Which Employers Are Covered By the ACA? Under the ACA’s shared responsibility provisions, all applicable large employers (“ALEs”) must offer their full-time employees affordable health insurance coverage that constitutes minimum essential coverage and provides minimum value, or risk being subject to penalty. For purposes of the ACA, ALEs are employers who had an average of 50 or more full-time or full-time equivalent employees during the prior calendar year. To be considered a full-time employee under the ACA, an individual must generally average at least 30 hours of service per week or 130 hours of service in a given month.
Penalties are Potentially Significant. ALEs may be subject to significant penalties under the shared responsibility provisions for either: (a) failing to offer qualified coverage to 95% of full-time employees in any month (the “A” penalty); or (b) by offering otherwise qualifying coverage that is not affordable or does not meet certain minimum value thresholds (the “B” penalty). If incurred, the “A” penalty is levied against the ALE’s entire employee base, and for 2022 is calculated as follows: (Total # of ACA FT employees – 30) x $229.17 per month or $2,750 per year. As for the “B” penalty, this is assessed on a per employee, per month basis for all months that an employee declines coverage and obtains subsidized coverage elsewhere. For 2022, the “B” penalty is calculated on a per employee basis at a rate of either $343.33 per employee, per month or $4,060 per employee, per year. Where an employer is assessed a penalty under the shared responsibility provisions, the IRS will issue a Letter 226-J, providing notice of potential liability based on the IRS’s analysis of, among other things, information contained on Forms 1094-C and 1095-C filed by the employer. Employers are permitted 30 days to respond, and if contesting the proposed penalty, must provide supporting information.
Separately, ALEs may also become subject to penalty for failing to comply with the ACA’s information reporting requirements under Sections 6721 and 7622. Under these provisions, an employer may be subject to penalty for furnishing or filing a Form 1094-C or 1095-C that was untimely, incorrect, or incomplete. The penalties associated with an untimely, incorrect, or incomplete form are $280 per form furnished to an employee and $280 per form filed with the IRS, resulting in a potential combined penalty of $560 per employee. ALEs that fail to comply with the information reporting requirements will receive either a Letter 5005-A or Letter 927-CG depending on whether the employer’s filing was late, incorrect, incomplete, or not submitted at all.
Recent Increased Risk of Penalty:

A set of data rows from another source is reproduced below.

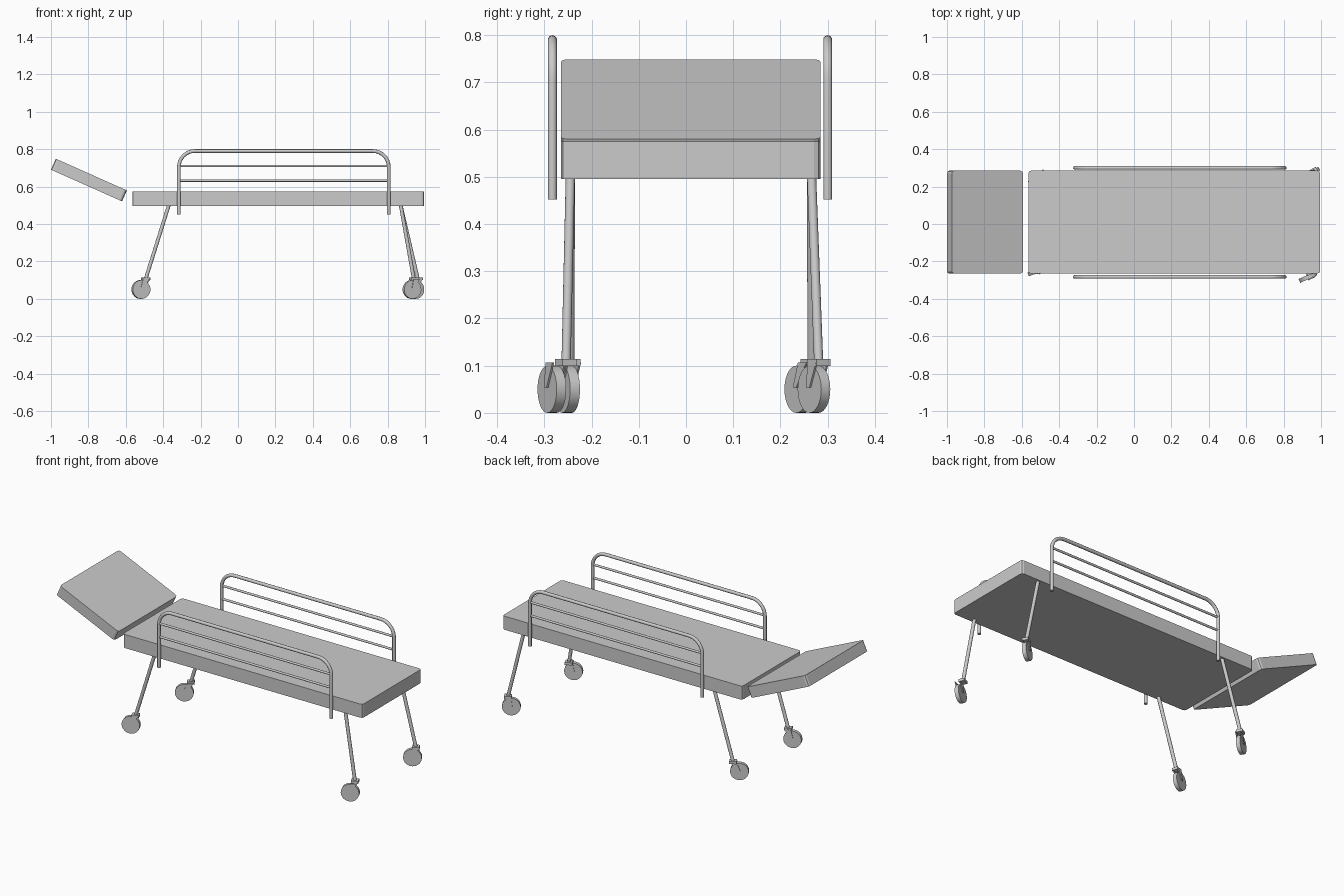
import bpy, bmesh
from math import radians, sin, cos, pi
from mathutils import Vector, Matrix

if "Cube" in bpy.data.objects:
    bpy.data.objects.remove(bpy.data.objects["Cube"])


def finish(name, bm, matrix=Matrix(), smooth=False):
    bm.transform(matrix)
    bmesh.ops.recalc_face_normals(bm, faces=bm.faces)
    me = bpy.data.meshes.new(name)
    bm.to_mesh(me)
    bm.free()
    ob = bpy.data.objects.new(name, me)
    bpy.context.collection.objects.link(ob)
    if smooth:
        bpy.context.view_layer.objects.active = ob
        ob.select_set(True)
        bpy.ops.object.shade_smooth_by_angle(angle=radians(35))
        ob.select_set(False)
    return ob


def slab(name, size, center, tilt=0):
    # Cushion with clipped upright corners
    bm = bmesh.new()
    bmesh.ops.create_cube(bm, size=1, matrix=Matrix.Diagonal((*size, 1)))
    upright = [e for e in bm.edges if abs(e.verts[0].co.z - e.verts[1].co.z) > 0.01]
    bmesh.ops.bevel(bm, geom=upright, offset=0.014, segments=2, profile=0.5, affect='EDGES')
    return finish(name, bm, Matrix.Translation(center) @ Matrix.Rotation(tilt, 4, 'Y'))


def rod(name, a, b, r):
    a, b = Vector(a), Vector(b)
    d = b - a
    bm = bmesh.new()
    bmesh.ops.create_cone(bm, cap_ends=True, segments=16, radius1=r, radius2=r, depth=d.length)
    m = Matrix.Translation((a + b) / 2) @ d.to_track_quat('Z', 'Y').to_matrix().to_4x4()
    return finish(name, bm, m, True)


def tube(name, pts, r):
    cu = bpy.data.curves.new(name, 'CURVE')
    cu.dimensions = '3D'
    cu.bevel_depth = r
    cu.bevel_resolution = 3
    cu.use_fill_caps = True
    sp = cu.splines.new('POLY')
    sp.points.add(len(pts) - 1)
    for p, co in zip(sp.points, pts):
        p.co = (*co, 1)
    ob = bpy.data.objects.new(name, cu)
    bpy.context.collection.objects.link(ob)


# Mattress and raised head section
slab("mattress", (1.56, 0.55, 0.08), (0.215, 0.01, 0.535))
slab("head_section", (0.416, 0.55, 0.064), (-0.797, 0.01, 0.635), radians(24))

# Side rails: bent outer tube plus two bars
X0, X1, TOP, R = -0.316, 0.806, 0.79, 0.085
for side, y in (("front", -0.283), ("back", 0.30)):
    path = [(X0, y, 0.452)]
    for cx, start in ((X0 + R, pi), (X1 - R, pi / 2)):
        for i in range(9):
            t = start - i * pi / 16
            path.append((cx + R * cos(t), y, TOP - R + R * sin(t)))
    path.append((X1, y, 0.452))
    tube(side + "_rail_frame", path, 0.0098)
    for n, z in (("upper", 0.71), ("lower", 0.632)):
        rod(f"{side}_rail_{n}_bar", (X0, y, z), (X1, y, z), 0.0065)


def caster(name, pivot, center, ang):
    turn = Matrix.Rotation(ang, 4, 'Z')
    base = Matrix.Translation(center) @ turn
    # Wheel
    bm = bmesh.new()
    bmesh.ops.create_cone(bm, cap_ends=True, segments=32, radius1=0.05, radius2=0.05, depth=0.022)
    finish(name + "_wheel", bm, base @ Matrix.Rotation(pi / 2, 4, 'X'), True)
    # Fork plate
    bm = bmesh.new()
    bmesh.ops.create_cube(bm, size=1, matrix=Matrix.Diagonal((0.04, 0.034, 0.015, 1)))
    finish(name + "_plate", bm, Matrix.Translation(pivot) @ turn)
    # Tapered fork prongs
    top = base.inverted() @ Vector(pivot)
    bm = bmesh.new()
    for s in (-1, 1):
        prof = [(top.x - 0.018, top.z), (top.x + 0.018, top.z), (0.008, 0.004), (-0.006, 0.004)]
        f = bm.faces.new([bm.verts.new((x, s * 0.012, z)) for x, z in prof])
        ex = bmesh.ops.extrude_face_region(bm, geom=[f])
        vs = [v for v in ex['geom'] if isinstance(v, bmesh.types.BMVert)]
        bmesh.ops.translate(bm, verts=vs, vec=(0, s * 0.004, 0))
    finish(name + "_fork", bm, base)


# Splayed legs, each with a swivelled caster: top, foot, wheel centre, swivel
legs = {
    "head_front": ((-0.370, -0.245), (-0.494, -0.246), (-0.519, -0.252), 20),
    "head_back": ((-0.370, 0.266), (-0.494, 0.267), (-0.519, 0.243), 30),
    "foot_front": ((0.870, -0.245), (0.940, -0.254), (0.930, -0.284), 24),
    "foot_back": ((0.870, 0.266), (0.962, 0.281), (0.947, 0.271), 30),
}
for name, (t, f, w, a) in legs.items():
    rod(name + "_leg", (*t, 0.50), (*f, 0.105), 0.0098)
    caster(name + "_caster", Vector((*f, 0.107)), Vector((*w, 0.05)), radians(a))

IRS Enforcement Activity. Since the relevant provisions of the ACA became effective in 2015, the IRS’s enforcement efforts have often been delayed by a matter of years; however, with a no limitations period associated with most penalties under the ACA, this delay has not insulated ALEs from liability. Moreover, the recent uptick in penalty notices suggests that the IRS’s ability to analyze covered employer’s compliance with the information reporting requirements has improved.
Elimination of Transitional Good-Faith Relief. Under the regulations applicable to the ACA’s shared responsibility provisions, transitional good faith-relief was made available to the penalties under Sections 6721 and 6722 for furnishing/filing incorrect or incomplete information where an ALE could demonstrate that it made a good-faith effort to comply with the information reporting requirements. With the protection of this transitional relief, many entities focused predominantly on simply furnishing and filing all forms before the applicable deadlines, placing significantly less emphasis on the accuracy or completeness of tine information being provided. Going forward, it is critical that employers place an enhanced emphasis on ensuring that all forms are not only furnished and filed in a timely manner, but that the information is both correct and complete. Failure to do so will open many covered employers to significant new liability.
Best Practices for Avoiding Penalties:
Ensure timely, complete, and accurate reporting. While many employers have developed a certain level of familiarity and comfort with the employer shared responsibility provisions, and what actions must be taken to avoid liability under the “A” and “B” penalties, the information reporting requirements remain a source of confusion to many. Without the protection of the transitional good-faith relief, it is advisable for all covered employers to carefully assess the adequacy of their current ACA reporting process. This should include a comprehensive review of the validity of data being utilized and the accuracy of the code determinations.
Audit all prior ACA filings. Employers may correct prior submissions at any time before a penalty notice is issued by the IRS. Conducting a review of prior filings may uncover incorrect or incomplete returns that can be addressed before such issues potentially result in the issuance of a Letter 226-J.
Establish a comprehensive, monthly process for ACA compliance. Penalties under the ACA may accrue on a monthly basis, but many employers view ACA compliance as an annual activity. To ensure compliance with both the employer shared responsibility provisions and the information reporting requirements, it is critical to approach ACA compliance from a monthly perspective, as doing so provides the opportunity to identify and remediate issues in real time, when steps can be taken to minimize or eliminate any potential liability.
Bill Lowe is an attorney with Bolanos Low in Pittsford, N.Y., specializing in labor and employment law. Reach him at 585-643-8440 or through www.bolanoslowe.com.